What you should do:
From the line with "bmesh.ops.recalc_face_normals(bm, faces=bm.faces)" through the line with "face = bm.faces.new([bm.verts.new((CENTRE", inclusive, return each line of the data below exactly and leave the rest out.

··· Data shown ···

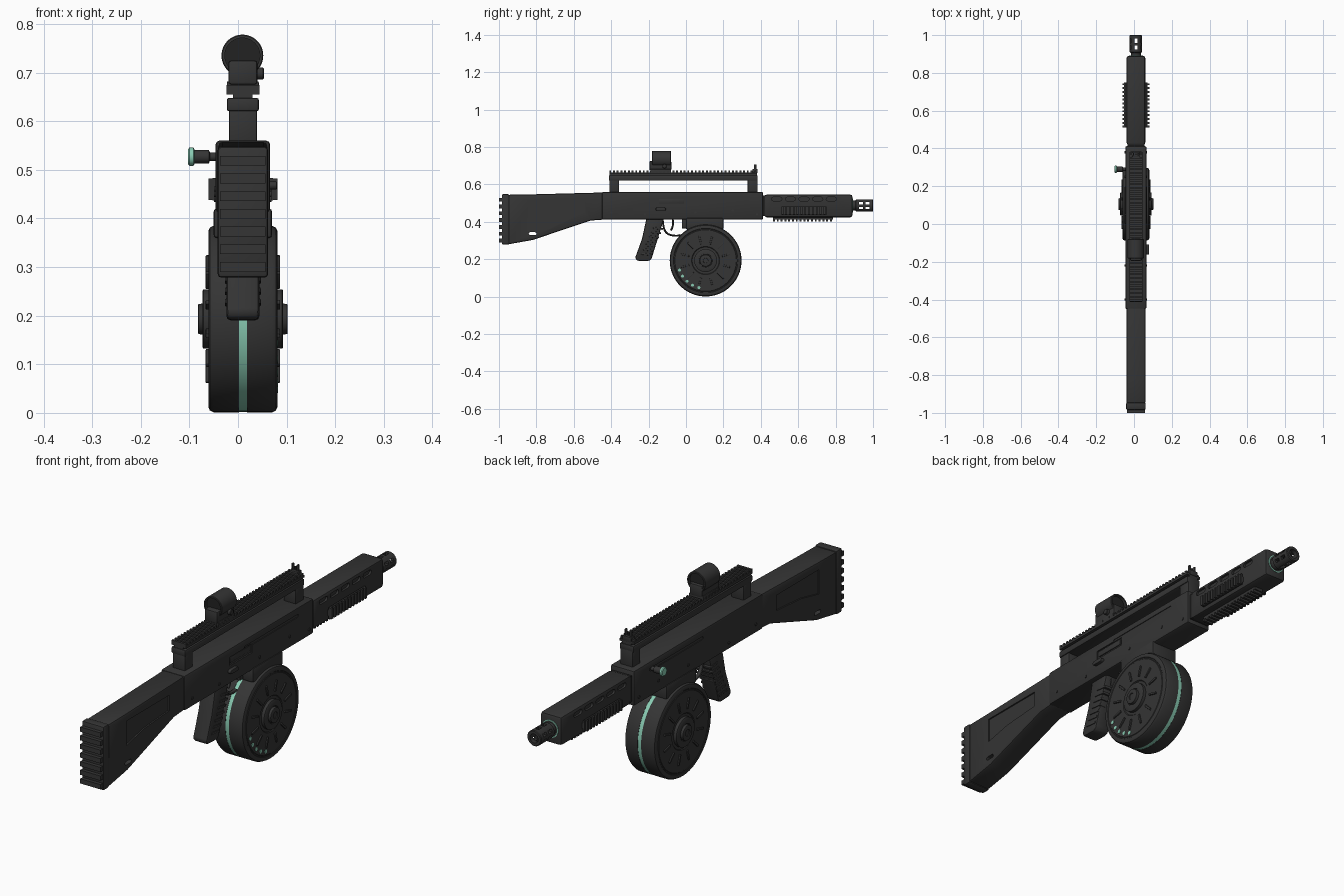
import bpy, bmesh, math
from mathutils import Matrix, Vector

default_cube = bpy.data.objects.get("Cube")
if default_cube:
    bpy.data.objects.remove(default_cube)

CENTRE = 0.01          # middle plane of the body
parts, cutters = [], []


def material(name, colour):
    mat = bpy.data.materials.new(name)
    mat.use_nodes = True
    mat.diffuse_color = (*colour, 1)
    mat.node_tree.nodes["Principled BSDF"].inputs["Base Color"].default_value = (*colour, 1)
    return mat


charcoal = material("charcoal", (0.035, 0.035, 0.035))
black = material("near_black", (0.016, 0.016, 0.016))
mint = material("mint_green", (0.25, 0.6, 0.45))


def finish(name, bm, mat, bevel=0.0):
    bmesh.ops.recalc_face_normals(bm, faces=bm.faces)
    mesh = bpy.data.meshes.new(name)
    bm.to_mesh(mesh)
    bm.free()
    mesh.materials.append(mat)
    obj = bpy.data.objects.new(name, mesh)
    bpy.context.collection.objects.link(obj)
    if bevel:
        mod = obj.modifiers.new("bevel", "BEVEL")
        mod.width, mod.segments, mod.limit_method = bevel, 2, "ANGLE"
    parts.append(obj)
    return obj


def prism(name, outline, x_low, x_high, mat=charcoal, bevel=0.0):
    """Side outline in (y, z), extruded across x relative to the middle plane."""
    bm = bmesh.new()
    face = bm.faces.new([bm.verts.new((CENTRE + x_low, y, z)) for y, z in outline])
    moved = bmesh.ops.extrude_face_region(bm, geom=[face])["geom"]
    verts = [v for v in moved if isinstance(v, bmesh.types.BMVert)]
    bmesh.ops.translate(bm, verts=verts, vec=(x_high - x_low, 0, 0))
    return finish(name, bm, mat, bevel)


def box(name, x, y, z, mat=charcoal, bevel=0.0):
    return prism(name, [(y[0], z[0]), (y[1], z[0]), (y[1], z[1]), (y[0], z[1])], *x, mat, bevel)


def boxes(name, x, spans_y, spans_z, mat=charcoal):
    """Many small blocks joined in one object."""
    bm = bmesh.new()
    for y in spans_y:
        for z in spans_z:
            size = Vector((x[1] - x[0], y[1] - y[0], z[1] - z[0]))
            mid = Vector((CENTRE + sum(x) / 2, sum(y) / 2, sum(z) / 2))
            bmesh.ops.create_cube(bm, size=1, matrix=Matrix.Translation(mid) @ Matrix.Diagonal((*size, 1)))
    return finish(name, bm, mat)


def spans(start, end, count, fill=0.5):
    step = (end - start) / count
    return [(start + i * step, start + (i + fill) * step) for i in range(count)]


def lathe(name, profile, origin, axis="X", mat=charcoal, steps=64, close=False):
    """Spin (along, radius) points round an axis through origin."""
    bm = bmesh.new()
    rings = []
    for along, radius in profile:
        ring = []
        for i in range(steps):
            a = math.tau * i / steps
            c, s = radius * math.cos(a), radius * math.sin(a)
            ring.append(bm.verts.new(Vector(origin) + Vector((along, c, s) if axis == "X" else (c, along, s))))
        rings.append(ring)
    pairs = list(zip(rings, rings[1:])) + ([(rings[-1], rings[0])] if close else [])
    for a, b in pairs:
        for i in range(steps):
            j = (i + 1) % steps
            bm.faces.new((a[i], a[j], b[j], b[i]))
    if not close:
        bm.faces.new(rings[0])
        bm.faces.new(rings[-1])
    return finish(name, bm, mat)


def rod(name, points, thickness, width_scale=1):
    curve = bpy.data.curves.new(name, "CURVE")
    curve.dimensions, curve.bevel_depth, curve.bevel_resolution = "3D", thickness, 2
    curve.use_fill_caps = True
    spline = curve.splines.new("NURBS")
    spline.points.add(len(points) - 1)
    spline.use_endpoint_u = True
    for p, (y, z) in zip(spline.points, points):
        p.co = (0, y, z, 1)
    helper = bpy.data.objects.new(name, curve)
    bm = bmesh.new()
    bm.from_mesh(bpy.data.meshes.new_from_object(helper))
    bpy.data.objects.remove(helper)
    bmesh.ops.scale(bm, verts=bm.verts, vec=(width_scale, 1, 1))
    bmesh.ops.translate(bm, verts=bm.verts, vec=(CENTRE, 0, 0))
    return finish(name, bm, charcoal)


def capsule(y, z, length, height, steps=6):
    r, half = height / 2, (length - height) / 2
    points = []
    for side, base in ((1, -math.pi / 2), (-1, math.pi / 2)):
        for i in range(steps + 1):
            a = base + math.pi * i / steps
            points.append((y + side * half + r * math.cos(a), z + r * math.sin(a)))
    return points


def cut(target, cutter):
    parts.remove(cutter)
    cutters.append(cutter)
    cutter.hide_render = True
    mod = target.modifiers.new("cut", "BOOLEAN")
    mod.operation, mod.object, mod.solver = "DIFFERENCE", cutter, "EXACT"


def recess(target, outline, half_width, depth):
    """Sink the same pocket into both flanks."""
    for low, high in ((half_width - depth, half_width + 0.02), (-half_width - 0.02, depth - half_width)):
        cut(target, prism("cutter", outline, low, high))


# Shoulder stock with pocket, sling slot and ribbed pad
stock = prism("stock", [(-0.95, 0.28), (-0.82, 0.303), (-0.51, 0.407), (-0.44, 0.412), (-0.44, 0.557),
                        (-0.82, 0.547), (-0.95, 0.545)], -0.051, 0.051, bevel=0.009)
recess(stock, [(-0.83, 0.412), (-0.71, 0.438), (-0.545, 0.45), (-0.545, 0.515), (-0.83, 0.515)], 0.051, 0.006)
cut(stock, prism("cutter", capsule(-0.82, 0.337, 0.042, 0.015), -0.1, 0.1))
box("butt_pad", (-0.052, 0.052), (-0.985, -0.945), (0.278, 0.548), bevel=0.008)
boxes("butt_pad_ribs", (-0.047, 0.047), [(-1, -0.98)], spans(0.29, 0.545, 7, 0.55))

# Receiver with ejection port, selector and pins
receiver = box("receiver", (-0.056, 0.056), (-0.45, 0.412), (0.412, 0.56), bevel=0.008)
cut(receiver, box("cutter", (0.05, 0.1), (-0.15, 0.0), (0.488, 0.525)))
box("bolt_cover", (0.03, 0.054), (-0.145, -0.01), (0.497, 0.522), bevel=0.003)
recess(receiver, capsule(0.13, 0.527, 0.36, 0.012), 0.056, 0.003)
prism("selector_lever", capsule(-0.135, 0.468, 0.055, 0.017), 0.05, 0.07, bevel=0.003)
for y, z in ((-0.4, 0.45), (-0.22, 0.44), (0.05, 0.45), (0.25, 0.46), (0.38, 0.44)):
    lathe("receiver_pin", [(-0.059, 0.006), (0.059, 0.006)], (CENTRE, y, z), steps=16)

# Charging handle on the -x flank
lathe("charging_handle_stem", [(-0.09, 0.014), (-0.06, 0.014), (-0.058, 0.009), (-0.04, 0.009)], (0, 0.29, 0.527), steps=24)
lathe("charging_handle_cap", [(-0.103, 0.015), (-0.1, 0.019), (-0.092, 0.019), (-0.089, 0.014)],
      (0, 0.29, 0.527), mat=mint, steps=24)

# Handguard with vents and ribbed rails
handguard = box("handguard", (-0.05, 0.05), (0.42, 0.89), (0.424, 0.546), bevel=0.012)
for i in range(5):
    recess(handguard, capsule(0.485 + 0.073 * i, 0.522, 0.055, 0.02), 0.05, 0.009)
box("handguard_collar", (-0.045, 0.045), (0.4, 0.43), (0.43, 0.54), black)
for side in (-1, 1):
    near, mid, far = (sorted((side * a, side * b)) for a, b in ((0.045, 0.06), (0.055, 0.062), (0.06, 0.071)))
    box("side_rail", near, (0.51, 0.75), (0.448, 0.472))
    box("side_rail_flange", mid, (0.51, 0.75), (0.437, 0.483))
    boxes("side_rail_teeth", far, spans(0.51, 0.755, 12), [(0.438, 0.482)])
box("lower_rail", (-0.02, 0.02), (0.465, 0.785), (0.412, 0.43))
boxes("lower_rail_teeth", (-0.022, 0.022), spans(0.465, 0.79, 16), [(0.402, 0.414)])

# Barrel and slotted muzzle
muzzle = lathe("muzzle", [(0.86, 0.026), (0.905, 0.026), (0.91, 0.033), (0.997, 0.033), (1, 0.03),
                          (1, 0.019), (0.86, 0.019)], (CENTRE, 0, 0.487), "Y", steps=40, close=True)
for y in (0.935, 0.97):
    cut(muzzle, box("cutter", (-0.008, 0.008), (y - 0.011, y + 0.011), (0.4, 0.6)))
    for z in (0.474, 0.5):
        cut(muzzle, box("cutter", (-0.1, 0.1), (y - 0.011, y + 0.011), (z - 0.006, z + 0.006)))
lathe("barrel_ring", [(0.886, 0.037), (0.893, 0.037), (0.893, 0.033), (0.886, 0.033)],
      (CENTRE, 0, 0.487), "Y", mint, 40, True)

# Raised top rail on two posts
for y in (-0.41, 0.33):
    box("rail_post", (-0.029, 0.029), (y, y + 0.053), (0.55, 0.63), bevel=0.004)
box("rail_bar", (-0.033, 0.033), (-0.413, 0.383), (0.62, 0.648), bevel=0.005)
box("rail_neck", (-0.02, 0.02), (-0.41, 0.38), (0.64, 0.662))
box("rail_top", (-0.034, 0.034), (-0.41, 0.38), (0.655, 0.665))
boxes("rail_teeth", (-0.034, 0.034), spans(-0.41, 0.385, 40), [(0.664, 0.674)])
box("sight_base", (-0.02, 0.02), (0.355, 0.382), (0.66, 0.682), bevel=0.002)
for x in (-0.016, 0.009):
    box("sight_ear", (x, x + 0.007), (0.363, 0.376), (0.675, 0.707), bevel=0.002)
box("sight_post", (-0.002, 0.002), (0.366, 0.372), (0.675, 0.697))

# Compact optic
box("optic_clamp", (-0.033, 0.033), (-0.19, -0.08), (0.66, 0.682), bevel=0.003)
box("optic_body", (-0.03, 0.03), (-0.195, -0.078), (0.675, 0.725), bevel=0.006)
lathe("optic_tube", [(-0.182, 0.041), (-0.18, 0.043), (-0.082, 0.043), (-0.08, 0.041), (-0.08, 0.036), (-0.182, 0.036)],
      (CENTRE - 0.001, 0, 0.735), "Y", steps=48, close=True)
lathe("optic_lens", [(-0.17, 0.037), (-0.092, 0.037)], (CENTRE - 0.001, 0, 0.735), "Y", black, 48)
lathe("optic_knob", [(0.02, 0.012), (0.041, 0.012), (0.043, 0.01)], (CENTRE, -0.115, 0.698), steps=20)

# Pistol grip with raised slats
prism("grip", [(-0.21, 0.425), (-0.115, 0.425), (-0.14, 0.345), (-0.185, 0.2), (-0.2, 0.19),
               (-0.262, 0.192), (-0.272, 0.207), (-0.235, 0.31)], -0.034, 0.034, bevel=0.009)
for i in range(7):
    y, z = -0.24 + 0.0105 * i, 0.225 + 0.023 * i
    prism("grip_slat", [(y, z), (y + 0.052, z - 0.006), (y + 0.055, z + 0.004), (y + 0.003, z + 0.01)],
          -0.037, 0.037, bevel=0.002)

# Trigger, guard and magazine catch
rod("trigger_guard", [(-0.125, 0.42), (-0.122, 0.35), (-0.09, 0.325), (-0.04, 0.324), (-0.03, 0.33)], 0.005, 2)
rod("trigger", [(-0.072, 0.42), (-0.066, 0.385), (-0.072, 0.365), (-0.082, 0.355)], 0.005, 1.5)
box("magazine_catch", (-0.015, 0.015), (-0.022, 0.0), (0.365, 0.415), bevel=0.003)
box("magazine_neck", (-0.06, 0.06), (0.0, 0.2), (0.36, 0.42), bevel=0.006)

# Drum magazine: two shells around a mint band
HUB = Vector((CENTRE, 0.105, 0.193))
for side in (-1, 1):
    shell = [(0.008, 0.192), (0.06, 0.192), (0.068, 0.188), (0.071, 0.181), (0.071, 0.172),
             (0.069, 0.17), (0.069, 0.166), (0.071, 0.164), (0.071, 0.075), (0.068, 0.072), (0.068, 0.061),
             (0.081, 0.061), (0.083, 0.058), (0.083, 0.036), (0.08, 0.035), (0.08, 0.032), (0.091, 0.031),
             (0.092, 0.029), (0.092, 0.014), (0.089, 0.013), (0.089, 0.004)]
    lathe("drum_shell", [(side * a, r) for a, r in shell], HUB, steps=80)
    bm = bmesh.new()
    for i in range(12):
        turn = Matrix.Rotation(math.tau * (i + 0.5) / 12, 4, "X")
        place = Matrix.Translation(HUB) @ turn @ Matrix.Translation((side * 0.072, 0, 0.113))
        bmesh.ops.create_cube(bm, size=1, matrix=place @ Matrix.Diagonal((0.009, 0.009, 0.045, 1)))
    finish("drum_ridges", bm, charcoal, 0.002)
lathe("drum_band", [(-0.009, 0.191), (0.009, 0.191)], HUB, mat=mint, steps=80)
for i in range(5):
    a = math.radians(200 + 14 * i)
    spot = HUB + Vector((0, 0.149 * math.cos(a), 0.149 * math.sin(a)))
    lathe("round_indicator", [(0.066, 0.008), (0.0725, 0.008)], spot, mat=mint, steps=12)

# Bake modifiers, drop the cutters, smooth the rounded surfaces
bpy.context.view_layer.update()
graph = bpy.context.evaluated_depsgraph_get()
baked = [(o, bpy.data.meshes.new_from_object(o.evaluated_get(graph))) for o in parts if o.modifiers]
for obj, mesh in baked:
    obj.modifiers.clear()
    obj.data = mesh
for cutter in cutters:
    bpy.data.objects.remove(cutter)
bpy.ops.object.select_all(action="DESELECT")
for obj in parts:
    obj.select_set(True)
bpy.context.view_layer.objects.active = parts[0]
bpy.ops.object.shade_smooth_by_angle(angle=math.radians(35))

···

Response to the task:
    bmesh.ops.recalc_face_normals(bm, faces=bm.faces)
    mesh = bpy.data.meshes.new(name)
    bm.to_mesh(mesh)
    bm.free()
    mesh.materials.append(mat)
    obj = bpy.data.objects.new(name, mesh)
    bpy.context.collection.objects.link(obj)
    if bevel:
        mod = obj.modifiers.new("bevel", "BEVEL")
        mod.width, mod.segments, mod.limit_method = bevel, 2, "ANGLE"
    parts.append(obj)
    return obj


def prism(name, outline, x_low, x_high, mat=charcoal, bevel=0.0):
    """Side outline in (y, z), extruded across x relative to the middle plane."""
    bm = bmesh.new()
    face = bm.faces.new([bm.verts.new((CENTRE + x_low, y, z)) for y, z in outline])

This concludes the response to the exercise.